                                    1 Reply
                                    1. re: dmd_kc

                                      The cookbook, "The Frugal Gourmet" has a recipe for chinese chicken stock, and I think his "The Frugal Gourmet Cooks Three Ancient Cuisines" does also. I"ve never made the recipe, but it seems simple enough. I use his cookbooks all the time.

                                    2. I like Kitchen Basics stock and always have a jar of Better than Boullion (both, chicken & beef) in my fridge. Of course they aren't as good as homemade stock, but in my busy life this is what works for me.

                                      1. If you're not able to make your own stock or broth, just buy whatever canned or boxed broth you like. It really won't make that much difference in your end product. People have all kinds of opinions of what is "the best" and as you can see from the responses to your post and from other threads seeking "the best" there really is no consensus. There is no such thing as "the best".

                                        So my advice is don't worry about it, try a few different ones and choose the one that best suits your palate. It won't be as good as homemade, but it will be better than water (despite what Bittman says). Sometimes one has to make tradeoffs.

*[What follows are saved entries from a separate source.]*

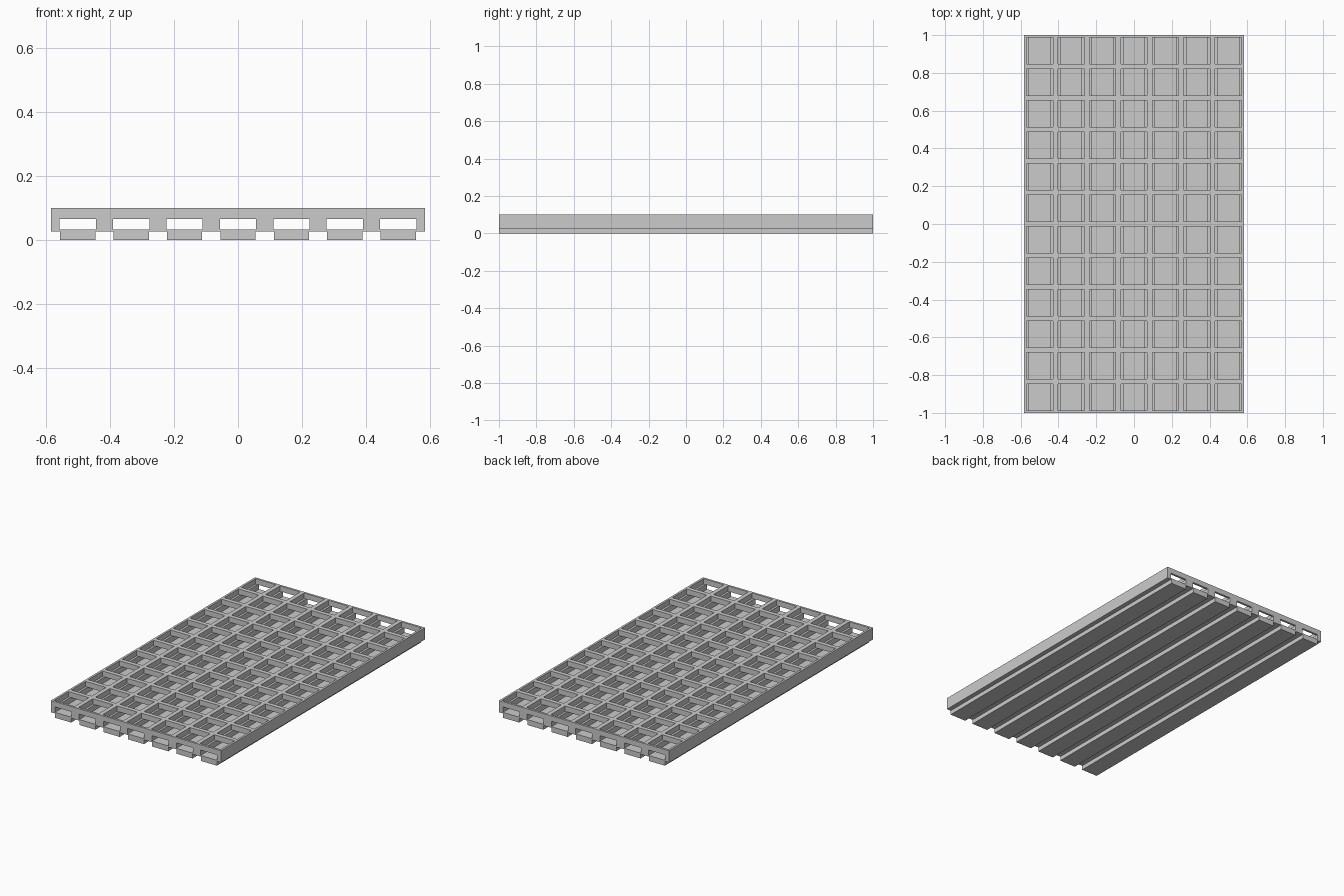
import bpy, bmesh
from mathutils import Matrix, Vector

if "Cube" in bpy.data.objects:
    bpy.data.objects.remove(bpy.data.objects["Cube"], do_unlink=True)

# Design units: one step is 1/150, so the tray is 175 x 300 x 15 steps
U = 1 / 150
PITCH, COLS, ROWS = 25, 7, 12
WIDTH, LENGTH = PITCH * COLS, PITCH * ROWS
BOTTOM, FLOOR, LEDGE, TOP = 4, 5, 10, 15
POCKET, CHANNEL, RUNNER = 21, 17, 16.5

grey = bpy.data.materials.new("plain grey")
grey.use_nodes = True
grey.diffuse_color = (0.6, 0.6, 0.6, 1)
grey.node_tree.nodes["Principled BSDF"].inputs["Base Color"].default_value = grey.diffuse_color


def boxes(name, items):
    """One object from boxes given as (x, y, width, length, low, high)."""
    bm = bmesh.new()
    for x, y, w, l, lo, hi in items:
        place = Matrix.Translation(Vector((x, y, (lo + hi) / 2)) * U)
        bmesh.ops.create_cube(bm, size=U, matrix=place @ Matrix.Diagonal((w, l, hi - lo, 1)))
    mesh = bpy.data.meshes.new(name)
    bm.to_mesh(mesh)
    bm.free()
    mesh.materials.append(grey)
    obj = bpy.data.objects.new(name, mesh)
    bpy.context.collection.objects.link(obj)
    return obj


def cut(body, cutter):
    """Subtract the cutter from the body, then remove the cutter."""
    mod = body.modifiers.new(cutter.name, "BOOLEAN")
    mod.operation, mod.solver, mod.object = "DIFFERENCE", "EXACT", cutter
    bpy.context.view_layer.objects.active = body
    bpy.ops.object.modifier_apply(modifier=mod.name)
    bpy.data.objects.remove(cutter, do_unlink=True)


xs = [(i - (COLS - 1) / 2) * PITCH for i in range(COLS)]
ys = [(j - (ROWS - 1) / 2) * PITCH for j in range(ROWS)]

# Tray: a slab with square pockets above and long channels running end to end
tray = boxes("tray", [(0, 0, WIDTH, LENGTH, BOTTOM, TOP)])
cut(tray, boxes("pocket_cutter", [(x, y, POCKET, POCKET, LEDGE, TOP + 2) for x in xs for y in ys]))
cut(tray, boxes("channel_cutter", [(x, 0, CHANNEL, LENGTH + 4, FLOOR, LEDGE) for x in xs]))

# Runners under each column
for i, x in enumerate(xs):
    boxes(f"runner_{i + 1}", [(x, 0, RUNNER, LENGTH, 0, BOTTOM)])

                                        1. I save up the tips of chicken wings until I have enough to make stock. I cover them with water and chop up an onion with the skin, a few ribs of celery, a carrot or two, and a few peppercorns and a bay leaf. At this point I use no salt. I prefer to salt the stock when I am using it in the recipe whether it be soup or some other dish calling for stock.

                                          I let this simmer until the flavor is extracted from the wing tips. Or if I need stock and don't have saved wing tips I use cheap cuts of bone-in chicken, wings or thighs and do the above directions.

                                          I then set my colander in a large bowl and spoon out the solids with a slotted spoon. When they are cool I pick the meat off the bone for chicken salad or to go back into the pot for soup. I throw out the solids and if I'm making soup use fresh onion, celery, carrots, whatever. I usually make a largish batch as if freezes very well.

                                          1. I've used store-bought stocks in a pinch. If it is on sale Emeril's was ok as was Wolfgang Puck's. I've used Swanson and other brands. They are ok in a pinch, but really don't have that homemade flavor that risotto really sings with.

                                            1. I use the savory choice brand of concentrated broth. You can buy it at wholefoods or in bulk on amazon.com. Trader Joe sells the low sodium versions under their own brand


                                              1. I use the Swanson's Low Sodium organic all the time - buy it in the big boxes they sell now. It's a great solution for my cooking needs, I use it in place of water in many recipes. I don't care for the Kitchen basics, i tried it and thought it tasted very strange. I think they add honey to it?!?! I also tried the Trader Joe's organic, but I go back to Swansons every time. I tend to steer clear of the famous chef brands, it's a personal bias.
                                                I have made my own, and the crock pot method mentioned by Davwud is my favorite. However - I do not find it as convenient because I usually don't know what I'm making ahead of time so I don't have the time to thaw a container of home made stock. and since the home made does not stay good as long I can't just thaw it out and leave it in the fridge until I'm ready to use it.
                                                You may want to purchase some cans of what's available in your area and try them out - because at the end of the day no matter what Chowhounds recommend it's a matter of personal taste and what works for you. :)